Well, yes and no. And I’ll finish up this episode by briefly explaining the 1898 Supreme Court case of United States v. Wong Kim Ark, which was, more or less, the Supreme Court case that provided the strongest (and most strongly-worded) precedent for what we now consider birthright citizenship.
Born in San Francisco in 1873 to Chinese immigrants, Wong Kim Ark would normally have been considered a US citizen because he being born here, as the idea of jus soli (right of the soil) had it. But Chinese immigrants, like Wong Kim Ark’s parents, in the late 19th century faced a great deal of racial discrimination, and US citizenship was denied to them on the somewhat technical grounds that the Emperor of China still regarded them as his subjects, and were (again, technically) under his control. Again, no serious scholar doubts that these restrictions were based on racism towards Chinese immigrants (and only used the “were subjects of the Emperor of China” as a rationalization).
In late 1894, Wong Kim Ark went on a trip to China. When he tried to return home to San Francisco in early 1895, he was denied entry into the US based on laws then current that attempted to curb the rate Chinese immigration. Having been born in the United States, Wong Kim Ark sued in court, arguing that he was a natural born American citizen. His case worked its way up through the courts until it reached the Supreme Court in 1898. The court ruled in Wong Kim Ark’s favor and he was admitted back to the United States and permitted to exercise his citizenship
Even though, chronologically, this Supreme Court decision came before the Indian Citizenship Act of 1924 and the subsequent laws relating to it in the 1940s, I want to end the show with the Wong Kim Ark case because the specific language used in the decision, and the rhetorical power with which it was expressed by its author, Associate Justice Horace Gray, is such strong support for the legal and constitutional fact that birthright citizenship in the United States means exactly that, birthright citizenship.
the Fourteenth Amendment affirms the ancient and fundamental rule of citizenship by birth within the territory, in the allegiance and under the protection of the country, including all children here born of resident aliens… The Amendment, in clear words and in manifest intent, includes the children born, within the territory of the United States, of all other persons, of whatever race or color, domiciled within the United States.

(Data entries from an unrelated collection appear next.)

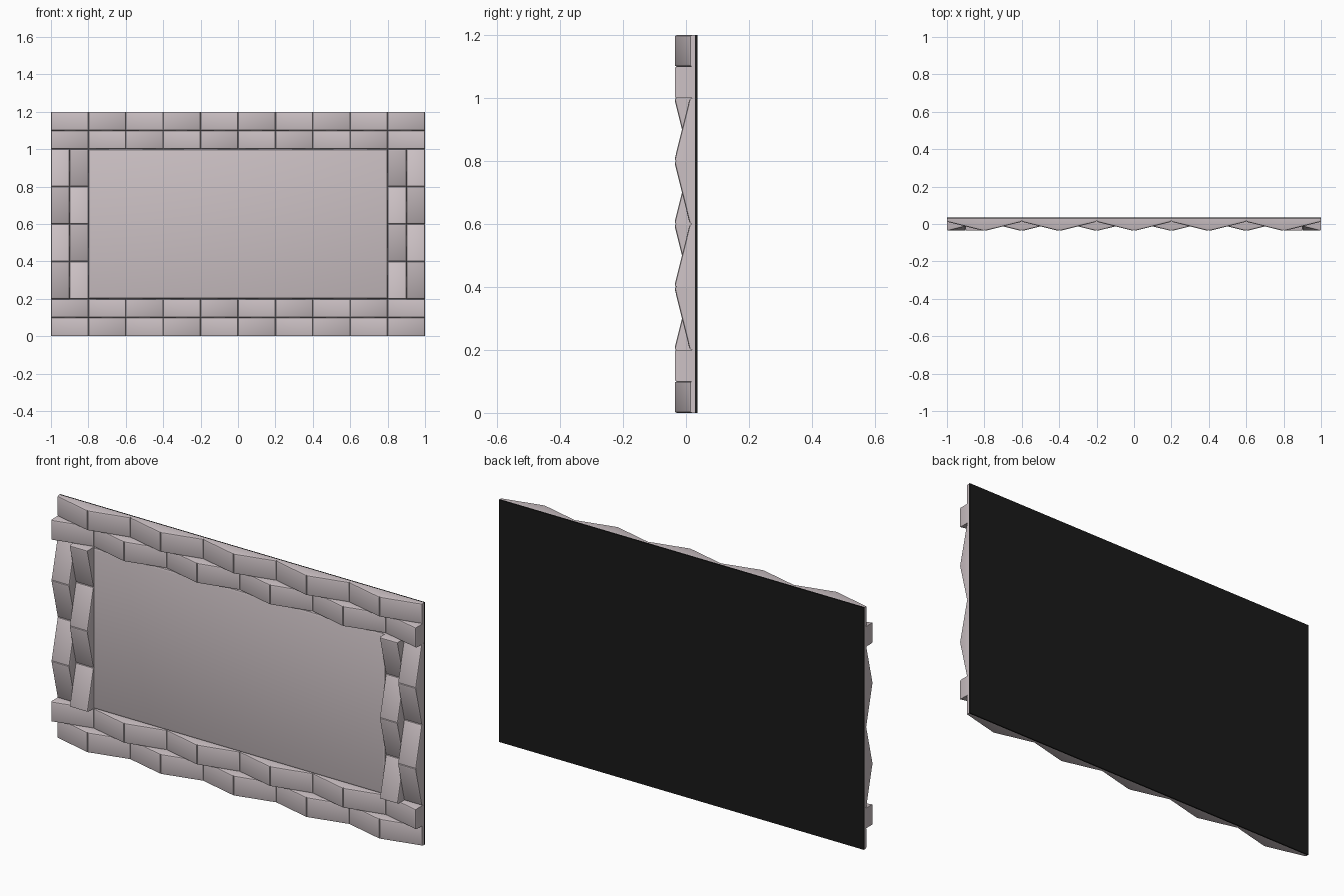
import bpy, bmesh

if "Cube" in bpy.data.objects:
    bpy.data.objects.remove(bpy.data.objects["Cube"])

PEAK, VALLEY, SEAT, BACK = -0.0375, 0.012, 0.029, 0.036
STEP, WIDTH, BEVEL = 0.2, 0.1, 0.008


def material(name, color):
    m = bpy.data.materials.new(name)
    m.diffuse_color = color
    m.use_nodes = True
    m.node_tree.nodes["Principled BSDF"].inputs["Base Color"].default_value = m.diffuse_color
    return m


stone = material("pale_grey", (0.60, 0.53, 0.55, 1))
black = material("black", (0.01, 0.01, 0.01, 1))


def add_block(bm, front, back_y, bevel):
    """Block from four front corners, pushed back to back_y, front edges rounded."""
    tmp = bmesh.new()
    f = [tmp.verts.new(p) for p in front]
    b = [tmp.verts.new((p[0], back_y, p[2])) for p in front]
    face = tmp.faces.new(f)
    tmp.faces.new(b[::-1])
    for i in range(4):
        j = (i + 1) % 4
        tmp.faces.new((f[j], f[i], b[i], b[j]))
    bmesh.ops.recalc_face_normals(tmp, faces=tmp.faces[:])
    if bevel:
        bmesh.ops.bevel(tmp, geom=list(face.edges), offset=bevel, segments=2,
                        profile=0.5, affect='EDGES')
    me = bpy.data.meshes.new("tmp")
    tmp.to_mesh(me)
    tmp.free()
    bm.from_mesh(me)
    bpy.data.meshes.remove(me)


def finish(bm, name, mat):
    me = bpy.data.meshes.new(name)
    bm.to_mesh(me)
    bm.free()
    ob = bpy.data.objects.new(name, me)
    bpy.context.collection.objects.link(ob)
    me.materials.append(mat)
    bpy.context.view_layer.objects.active = ob
    bpy.ops.object.select_all(action='DESELECT')
    ob.select_set(True)
    bpy.ops.object.shade_smooth_by_angle(angle=0.5)


def tile_strip(name, start, count, side, upright, starts_high):
    """Zigzag run of wedge tiles along x, or along z when upright."""
    bm = bmesh.new()
    for i in range(count):
        a, c = start + i * STEP, start + (i + 1) * STEP
        high = (i % 2 == 0) == starts_high
        ya, yc = (PEAK, VALLEY) if high else (VALLEY, PEAK)
        s, t = side, side + WIDTH
        if upright:
            pts = [(s, ya, a), (t, ya, a), (t, yc, c), (s, yc, c)]
        else:
            pts = [(a, ya, s), (c, yc, s), (c, yc, t), (a, ya, t)]
        add_block(bm, pts, SEAT, BEVEL)
    finish(bm, name, stone)


# Horizontal tile rows
for label, outer, inner in (("bottom", 0.0, 0.1), ("top", 1.1, 1.0)):
    tile_strip(label + "_outer_row", -1, 10, outer, False, False)
    tile_strip(label + "_inner_row", -1, 10, inner, False, True)

# Upright tile columns
for label, outer, inner in (("left", -1.0, -0.9), ("right", 0.9, 0.8)):
    tile_strip(label + "_outer_column", 0.2, 4, outer, True, False)
    tile_strip(label + "_inner_column", 0.2, 4, inner, True, True)


def panel(name, x, z0, z1, front, back, bevel, mat):
    bm = bmesh.new()
    add_block(bm, [(-x, front, z0), (x, front, z0), (x, front, z1), (-x, front, z1)],
              back, bevel)
    finish(bm, name, mat)


# Mirror glass with rounded rim, and backing board
panel("mirror_glass", 0.8, 0.2, 1.0, 0.008, SEAT, 0.012, stone)
panel("backing_board", 1.0, 0.0, 1.2, SEAT, BACK, 0, black)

And even though it gets questioned and challenged sometimes, birthright citizenship has been constantly reaffirmed by the Supreme Court, and championed by sane and sensible voices in our country. In the last few years, we seem to be living in the shadow of increased hatred and discrimination in the United States, and I just hope that, as far as birthright citizenship is concerned, we’re able to overcome that angst and live up to this vital American principle. And I take a great deal of American pride in the fact that my feeling on this, and the strength with which I hold it, hasn’t changed since I expressed it as an college student in a foreign land all those years ago.
Mary Stockwell, Interrupted Odyssey: Ulysses S. Grant and the American Indians
Garrett Epps, The Citizenship Clause Means What It Says, The Atlantic, Oct 30, 2018.
Garrett Epps, Democracy Reborn: The Fourteenth Amendment and the Fight for Equal Rights in Post-Civil War America.
Democracy Reborn tells the story of the desperate struggle, from the halls of Congress to the bloody streets of Memphis and New Orleans, to pass the Fourteenth Amendment. Scholars call it the “Second Constitution.” Over time, the Fourteenth Amendment―which at last provided African Americans with full citizenship and prohibited any state from denying any citizen due process and equal protection under the law―changed almost every detail of our public life.